[Start of Attachment]
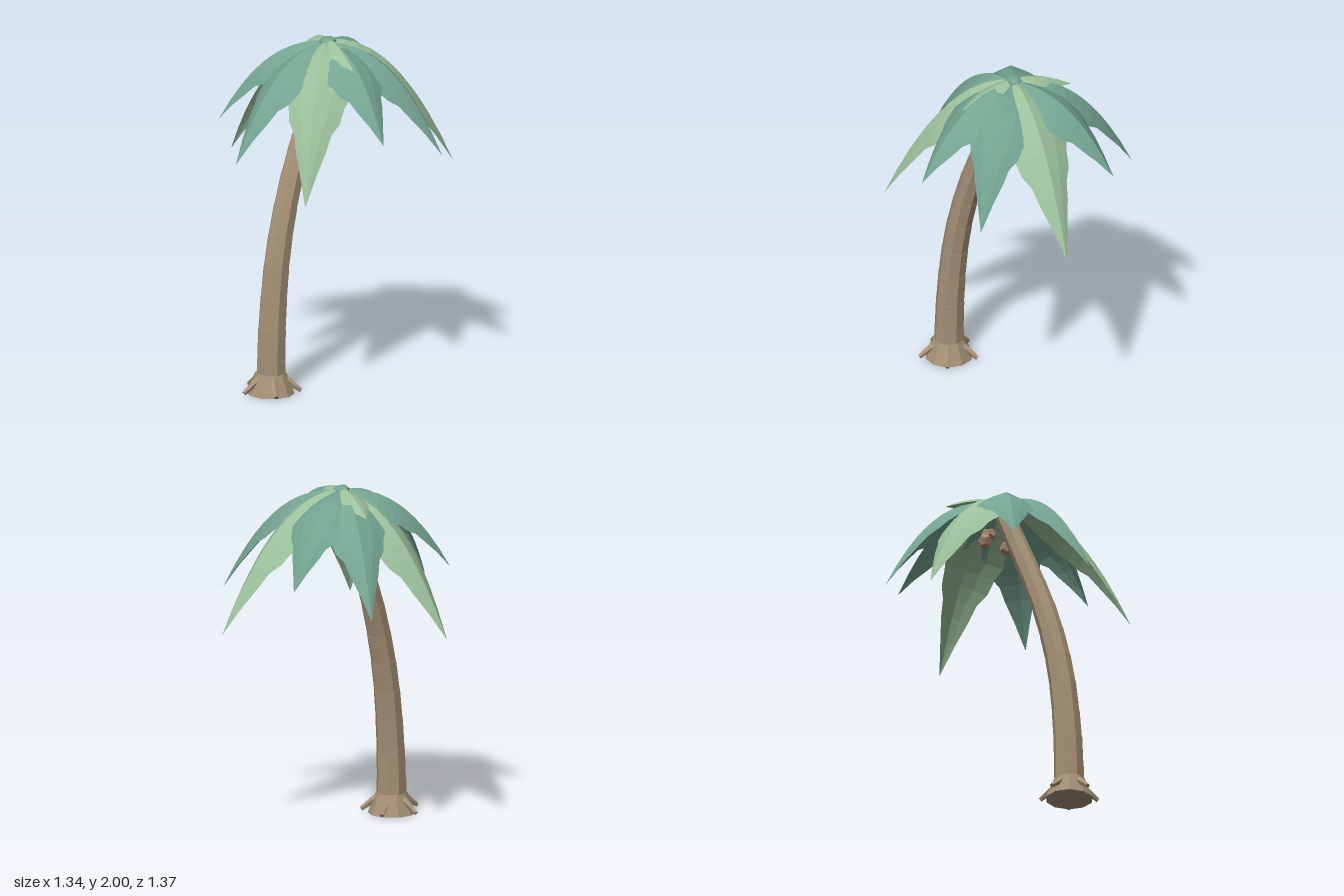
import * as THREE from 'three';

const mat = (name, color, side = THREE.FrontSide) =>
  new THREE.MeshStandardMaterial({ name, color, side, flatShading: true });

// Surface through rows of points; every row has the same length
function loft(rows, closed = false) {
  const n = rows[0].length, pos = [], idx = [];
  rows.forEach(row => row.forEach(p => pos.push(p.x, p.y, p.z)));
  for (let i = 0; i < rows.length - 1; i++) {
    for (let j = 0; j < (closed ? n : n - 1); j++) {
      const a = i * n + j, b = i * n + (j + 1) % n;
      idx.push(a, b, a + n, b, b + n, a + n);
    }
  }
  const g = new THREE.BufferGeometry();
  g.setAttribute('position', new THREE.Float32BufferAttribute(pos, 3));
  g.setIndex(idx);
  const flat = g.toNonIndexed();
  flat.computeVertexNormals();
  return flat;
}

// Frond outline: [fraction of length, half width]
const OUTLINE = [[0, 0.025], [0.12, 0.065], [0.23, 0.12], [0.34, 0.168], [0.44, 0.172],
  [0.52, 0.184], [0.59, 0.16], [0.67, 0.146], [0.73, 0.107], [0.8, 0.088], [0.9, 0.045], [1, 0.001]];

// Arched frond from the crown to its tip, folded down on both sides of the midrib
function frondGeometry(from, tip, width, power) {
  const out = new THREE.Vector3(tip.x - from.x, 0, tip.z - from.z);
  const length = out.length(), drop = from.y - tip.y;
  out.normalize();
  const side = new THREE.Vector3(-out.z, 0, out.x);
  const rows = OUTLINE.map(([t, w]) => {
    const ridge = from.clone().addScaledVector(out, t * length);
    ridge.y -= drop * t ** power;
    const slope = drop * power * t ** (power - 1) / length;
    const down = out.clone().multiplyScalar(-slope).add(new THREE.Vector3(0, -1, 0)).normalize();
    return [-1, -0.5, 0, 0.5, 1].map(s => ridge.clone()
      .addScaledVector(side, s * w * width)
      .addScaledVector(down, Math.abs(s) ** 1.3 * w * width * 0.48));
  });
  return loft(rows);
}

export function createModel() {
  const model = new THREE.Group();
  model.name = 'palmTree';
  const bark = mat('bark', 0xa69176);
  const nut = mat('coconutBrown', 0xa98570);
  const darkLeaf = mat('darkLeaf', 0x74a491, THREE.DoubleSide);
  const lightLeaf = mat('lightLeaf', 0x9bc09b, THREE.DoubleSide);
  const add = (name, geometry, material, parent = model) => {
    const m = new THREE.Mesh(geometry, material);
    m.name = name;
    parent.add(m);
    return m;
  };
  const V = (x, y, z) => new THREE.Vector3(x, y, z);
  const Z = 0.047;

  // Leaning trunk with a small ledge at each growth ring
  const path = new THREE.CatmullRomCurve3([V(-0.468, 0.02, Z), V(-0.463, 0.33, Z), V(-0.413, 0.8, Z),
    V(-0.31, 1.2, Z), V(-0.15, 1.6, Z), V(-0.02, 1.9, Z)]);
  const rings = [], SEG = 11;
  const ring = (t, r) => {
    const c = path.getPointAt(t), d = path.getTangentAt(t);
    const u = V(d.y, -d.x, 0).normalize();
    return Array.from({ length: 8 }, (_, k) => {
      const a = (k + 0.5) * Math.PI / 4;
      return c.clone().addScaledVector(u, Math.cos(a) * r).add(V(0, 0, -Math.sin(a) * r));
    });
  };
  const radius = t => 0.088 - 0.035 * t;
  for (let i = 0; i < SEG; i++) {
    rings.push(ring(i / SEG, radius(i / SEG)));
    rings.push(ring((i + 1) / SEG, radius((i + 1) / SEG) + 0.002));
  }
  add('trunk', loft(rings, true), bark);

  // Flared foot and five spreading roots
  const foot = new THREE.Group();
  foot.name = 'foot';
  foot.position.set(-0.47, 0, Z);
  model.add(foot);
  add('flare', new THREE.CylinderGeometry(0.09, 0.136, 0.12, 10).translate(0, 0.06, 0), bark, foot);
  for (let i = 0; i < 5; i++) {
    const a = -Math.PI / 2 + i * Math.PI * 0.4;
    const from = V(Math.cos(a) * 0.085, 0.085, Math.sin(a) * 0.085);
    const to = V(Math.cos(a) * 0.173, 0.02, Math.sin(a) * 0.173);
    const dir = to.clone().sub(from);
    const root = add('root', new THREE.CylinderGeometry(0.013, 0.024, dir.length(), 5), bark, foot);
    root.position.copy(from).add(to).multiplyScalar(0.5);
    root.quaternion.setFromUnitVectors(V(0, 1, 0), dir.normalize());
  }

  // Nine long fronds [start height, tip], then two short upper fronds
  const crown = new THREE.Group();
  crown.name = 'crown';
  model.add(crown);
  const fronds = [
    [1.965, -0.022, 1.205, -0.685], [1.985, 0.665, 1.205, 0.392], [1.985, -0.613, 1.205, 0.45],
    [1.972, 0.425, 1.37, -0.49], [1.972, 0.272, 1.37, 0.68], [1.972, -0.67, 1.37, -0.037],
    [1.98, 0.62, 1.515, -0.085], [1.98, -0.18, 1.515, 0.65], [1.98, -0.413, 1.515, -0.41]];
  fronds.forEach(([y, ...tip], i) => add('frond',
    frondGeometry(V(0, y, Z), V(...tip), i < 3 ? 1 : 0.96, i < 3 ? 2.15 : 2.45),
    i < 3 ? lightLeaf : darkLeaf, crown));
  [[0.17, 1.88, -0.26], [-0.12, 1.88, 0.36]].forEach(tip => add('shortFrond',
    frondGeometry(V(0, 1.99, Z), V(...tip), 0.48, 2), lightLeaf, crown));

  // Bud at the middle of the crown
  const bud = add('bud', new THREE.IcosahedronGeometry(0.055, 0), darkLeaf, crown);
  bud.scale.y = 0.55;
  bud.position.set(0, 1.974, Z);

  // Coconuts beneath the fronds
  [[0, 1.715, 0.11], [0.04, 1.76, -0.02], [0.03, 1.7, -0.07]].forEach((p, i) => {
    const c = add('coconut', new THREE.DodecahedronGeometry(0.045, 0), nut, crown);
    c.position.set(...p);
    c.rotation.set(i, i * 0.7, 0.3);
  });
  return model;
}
[End of Attachment]
[Start of Attachment]
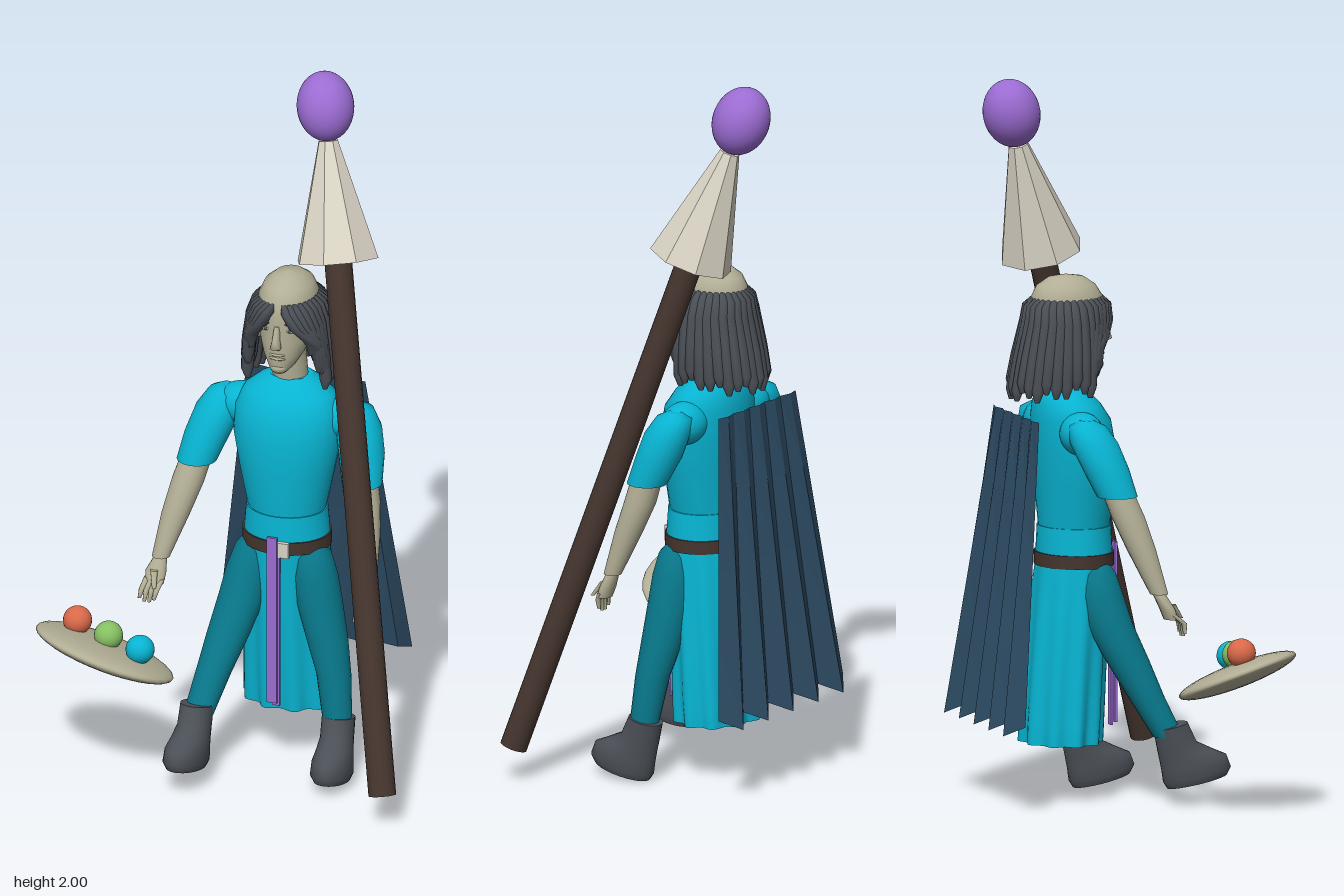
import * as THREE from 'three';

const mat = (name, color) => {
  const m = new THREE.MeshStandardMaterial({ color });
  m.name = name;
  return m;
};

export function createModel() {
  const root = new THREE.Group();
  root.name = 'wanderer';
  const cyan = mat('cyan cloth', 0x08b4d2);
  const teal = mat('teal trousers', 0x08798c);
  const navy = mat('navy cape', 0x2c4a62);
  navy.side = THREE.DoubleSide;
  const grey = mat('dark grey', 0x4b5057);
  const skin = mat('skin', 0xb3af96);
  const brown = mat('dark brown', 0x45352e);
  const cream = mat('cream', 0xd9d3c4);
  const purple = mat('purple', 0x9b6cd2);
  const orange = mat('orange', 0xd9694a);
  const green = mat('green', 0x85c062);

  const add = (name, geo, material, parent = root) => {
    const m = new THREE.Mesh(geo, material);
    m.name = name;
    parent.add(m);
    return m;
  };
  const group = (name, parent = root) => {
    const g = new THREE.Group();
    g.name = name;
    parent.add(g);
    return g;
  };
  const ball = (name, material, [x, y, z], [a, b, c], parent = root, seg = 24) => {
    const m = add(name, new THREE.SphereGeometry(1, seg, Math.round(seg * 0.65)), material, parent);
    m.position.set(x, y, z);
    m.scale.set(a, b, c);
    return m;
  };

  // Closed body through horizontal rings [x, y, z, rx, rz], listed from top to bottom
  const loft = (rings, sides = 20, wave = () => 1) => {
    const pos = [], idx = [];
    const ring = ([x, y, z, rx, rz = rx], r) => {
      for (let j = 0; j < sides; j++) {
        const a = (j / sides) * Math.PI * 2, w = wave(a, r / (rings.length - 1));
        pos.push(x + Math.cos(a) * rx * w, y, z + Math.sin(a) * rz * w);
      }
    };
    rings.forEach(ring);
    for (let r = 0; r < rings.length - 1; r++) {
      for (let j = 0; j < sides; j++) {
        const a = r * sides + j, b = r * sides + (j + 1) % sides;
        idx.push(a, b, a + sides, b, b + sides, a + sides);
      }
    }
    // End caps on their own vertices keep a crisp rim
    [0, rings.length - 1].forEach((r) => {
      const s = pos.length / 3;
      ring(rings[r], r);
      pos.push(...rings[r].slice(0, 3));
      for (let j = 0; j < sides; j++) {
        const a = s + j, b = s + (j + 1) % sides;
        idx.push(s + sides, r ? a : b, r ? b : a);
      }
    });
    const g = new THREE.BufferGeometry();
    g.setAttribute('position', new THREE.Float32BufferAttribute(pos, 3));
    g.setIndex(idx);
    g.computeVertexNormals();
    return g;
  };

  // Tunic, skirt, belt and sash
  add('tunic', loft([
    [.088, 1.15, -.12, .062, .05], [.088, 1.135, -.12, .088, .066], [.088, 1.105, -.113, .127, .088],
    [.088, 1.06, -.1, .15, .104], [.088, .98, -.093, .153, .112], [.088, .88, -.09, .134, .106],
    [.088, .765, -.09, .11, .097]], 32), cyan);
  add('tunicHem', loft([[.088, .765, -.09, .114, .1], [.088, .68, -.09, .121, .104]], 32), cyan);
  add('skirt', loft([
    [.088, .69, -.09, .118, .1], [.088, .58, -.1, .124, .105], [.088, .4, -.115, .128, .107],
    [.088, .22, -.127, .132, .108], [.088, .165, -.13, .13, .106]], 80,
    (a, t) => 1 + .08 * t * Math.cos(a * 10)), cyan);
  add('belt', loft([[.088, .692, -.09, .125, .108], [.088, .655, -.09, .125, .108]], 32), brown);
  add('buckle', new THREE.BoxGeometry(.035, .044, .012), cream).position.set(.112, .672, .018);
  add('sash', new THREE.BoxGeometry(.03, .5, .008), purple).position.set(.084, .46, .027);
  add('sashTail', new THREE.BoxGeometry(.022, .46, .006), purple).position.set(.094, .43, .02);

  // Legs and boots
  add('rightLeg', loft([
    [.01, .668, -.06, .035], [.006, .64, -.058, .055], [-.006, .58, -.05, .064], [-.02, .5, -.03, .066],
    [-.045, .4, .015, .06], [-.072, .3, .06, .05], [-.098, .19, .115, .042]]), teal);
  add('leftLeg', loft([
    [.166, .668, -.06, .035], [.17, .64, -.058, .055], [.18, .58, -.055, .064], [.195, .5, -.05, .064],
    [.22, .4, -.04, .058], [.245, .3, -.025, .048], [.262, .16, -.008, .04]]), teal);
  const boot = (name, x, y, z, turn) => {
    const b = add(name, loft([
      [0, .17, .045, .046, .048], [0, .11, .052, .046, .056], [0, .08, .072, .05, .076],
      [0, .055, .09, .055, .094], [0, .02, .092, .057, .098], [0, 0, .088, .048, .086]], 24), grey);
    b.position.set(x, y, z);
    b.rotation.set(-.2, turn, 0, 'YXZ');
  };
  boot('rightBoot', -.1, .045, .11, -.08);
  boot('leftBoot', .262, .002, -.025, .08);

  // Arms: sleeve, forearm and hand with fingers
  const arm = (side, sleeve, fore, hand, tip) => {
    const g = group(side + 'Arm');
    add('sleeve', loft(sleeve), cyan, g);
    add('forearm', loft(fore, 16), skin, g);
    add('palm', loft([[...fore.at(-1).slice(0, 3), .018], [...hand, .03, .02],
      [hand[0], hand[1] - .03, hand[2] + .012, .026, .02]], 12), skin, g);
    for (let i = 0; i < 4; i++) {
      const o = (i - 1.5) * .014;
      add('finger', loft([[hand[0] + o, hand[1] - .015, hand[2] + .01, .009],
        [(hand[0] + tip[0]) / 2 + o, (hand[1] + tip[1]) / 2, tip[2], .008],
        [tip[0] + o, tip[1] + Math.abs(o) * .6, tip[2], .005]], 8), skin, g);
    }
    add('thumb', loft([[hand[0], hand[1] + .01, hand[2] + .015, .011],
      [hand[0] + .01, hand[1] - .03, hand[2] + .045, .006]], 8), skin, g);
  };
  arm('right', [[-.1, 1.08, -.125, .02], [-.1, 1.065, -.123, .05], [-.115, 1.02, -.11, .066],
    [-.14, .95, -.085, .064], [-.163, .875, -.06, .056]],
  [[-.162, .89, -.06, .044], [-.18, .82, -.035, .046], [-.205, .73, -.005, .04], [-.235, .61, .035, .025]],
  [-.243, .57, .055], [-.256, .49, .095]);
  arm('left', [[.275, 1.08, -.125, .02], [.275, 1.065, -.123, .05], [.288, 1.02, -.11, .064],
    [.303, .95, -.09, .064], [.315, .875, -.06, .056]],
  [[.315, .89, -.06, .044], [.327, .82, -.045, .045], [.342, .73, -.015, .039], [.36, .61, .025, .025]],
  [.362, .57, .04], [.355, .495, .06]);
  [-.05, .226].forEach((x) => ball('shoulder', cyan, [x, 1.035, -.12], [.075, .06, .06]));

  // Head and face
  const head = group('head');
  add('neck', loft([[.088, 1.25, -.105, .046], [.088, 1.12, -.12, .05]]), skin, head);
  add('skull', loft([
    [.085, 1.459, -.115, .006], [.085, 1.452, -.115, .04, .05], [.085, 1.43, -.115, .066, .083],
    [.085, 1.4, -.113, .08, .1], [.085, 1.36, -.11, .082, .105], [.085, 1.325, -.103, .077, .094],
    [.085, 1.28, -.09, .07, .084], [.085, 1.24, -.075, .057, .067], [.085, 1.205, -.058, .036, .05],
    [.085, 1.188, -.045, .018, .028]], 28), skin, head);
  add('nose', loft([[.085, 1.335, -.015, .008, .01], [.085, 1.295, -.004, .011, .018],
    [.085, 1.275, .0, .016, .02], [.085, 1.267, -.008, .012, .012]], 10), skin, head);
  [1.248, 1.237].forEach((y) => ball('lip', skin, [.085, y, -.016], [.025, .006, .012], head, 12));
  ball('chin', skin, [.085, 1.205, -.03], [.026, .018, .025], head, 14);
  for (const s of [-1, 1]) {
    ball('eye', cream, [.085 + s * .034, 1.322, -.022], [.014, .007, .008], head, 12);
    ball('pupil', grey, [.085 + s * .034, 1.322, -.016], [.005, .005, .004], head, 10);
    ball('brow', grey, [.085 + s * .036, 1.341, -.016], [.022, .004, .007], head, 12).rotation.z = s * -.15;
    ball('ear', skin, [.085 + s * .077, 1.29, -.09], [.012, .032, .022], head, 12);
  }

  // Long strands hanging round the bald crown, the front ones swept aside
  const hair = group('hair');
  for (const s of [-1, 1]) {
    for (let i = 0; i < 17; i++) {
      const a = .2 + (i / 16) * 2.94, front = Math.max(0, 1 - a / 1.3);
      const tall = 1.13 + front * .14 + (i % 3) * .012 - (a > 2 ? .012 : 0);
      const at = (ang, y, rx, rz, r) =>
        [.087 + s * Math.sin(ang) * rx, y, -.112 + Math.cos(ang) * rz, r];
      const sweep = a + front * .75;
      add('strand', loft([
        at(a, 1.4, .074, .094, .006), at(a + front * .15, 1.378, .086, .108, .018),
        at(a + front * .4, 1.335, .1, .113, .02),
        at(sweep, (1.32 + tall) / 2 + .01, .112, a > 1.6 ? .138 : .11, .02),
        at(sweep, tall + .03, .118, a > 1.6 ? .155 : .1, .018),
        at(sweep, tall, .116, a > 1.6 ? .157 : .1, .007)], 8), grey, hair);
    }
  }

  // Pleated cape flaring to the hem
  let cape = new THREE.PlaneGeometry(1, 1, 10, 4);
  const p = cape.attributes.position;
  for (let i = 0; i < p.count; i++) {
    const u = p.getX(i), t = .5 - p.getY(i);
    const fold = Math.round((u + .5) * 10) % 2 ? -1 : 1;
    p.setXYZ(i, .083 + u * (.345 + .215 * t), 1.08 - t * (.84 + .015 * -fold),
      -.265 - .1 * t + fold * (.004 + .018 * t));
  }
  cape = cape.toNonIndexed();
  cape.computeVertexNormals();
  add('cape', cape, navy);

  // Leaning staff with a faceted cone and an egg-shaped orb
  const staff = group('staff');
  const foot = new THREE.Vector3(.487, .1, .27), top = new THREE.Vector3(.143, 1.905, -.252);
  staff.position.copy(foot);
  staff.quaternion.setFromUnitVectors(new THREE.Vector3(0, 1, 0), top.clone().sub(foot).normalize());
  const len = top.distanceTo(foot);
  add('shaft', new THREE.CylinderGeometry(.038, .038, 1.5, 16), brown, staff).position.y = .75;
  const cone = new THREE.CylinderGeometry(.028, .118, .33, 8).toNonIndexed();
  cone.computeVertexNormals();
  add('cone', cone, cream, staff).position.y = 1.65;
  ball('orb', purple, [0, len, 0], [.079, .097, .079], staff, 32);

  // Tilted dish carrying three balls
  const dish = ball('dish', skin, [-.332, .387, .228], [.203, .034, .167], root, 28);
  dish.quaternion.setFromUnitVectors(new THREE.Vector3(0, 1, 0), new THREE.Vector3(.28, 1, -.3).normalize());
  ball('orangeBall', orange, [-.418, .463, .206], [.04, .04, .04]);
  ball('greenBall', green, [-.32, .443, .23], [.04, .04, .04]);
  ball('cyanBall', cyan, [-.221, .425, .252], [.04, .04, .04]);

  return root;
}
[End of Attachment]
What the task requires:
Search the data above for the word "parent" and show every line that has it.

Response area:
  const add = (name, geometry, material, parent = model) => {
    parent.add(m);
  const add = (name, geo, material, parent = root) => {
    parent.add(m);
  const group = (name, parent = root) => {
    parent.add(g);
  const ball = (name, material, [x, y, z], [a, b, c], parent = root, seg = 24) => {
    const m = add(name, new THREE.SphereGeometry(1, seg, Math.round(seg * 0.65)), material, parent);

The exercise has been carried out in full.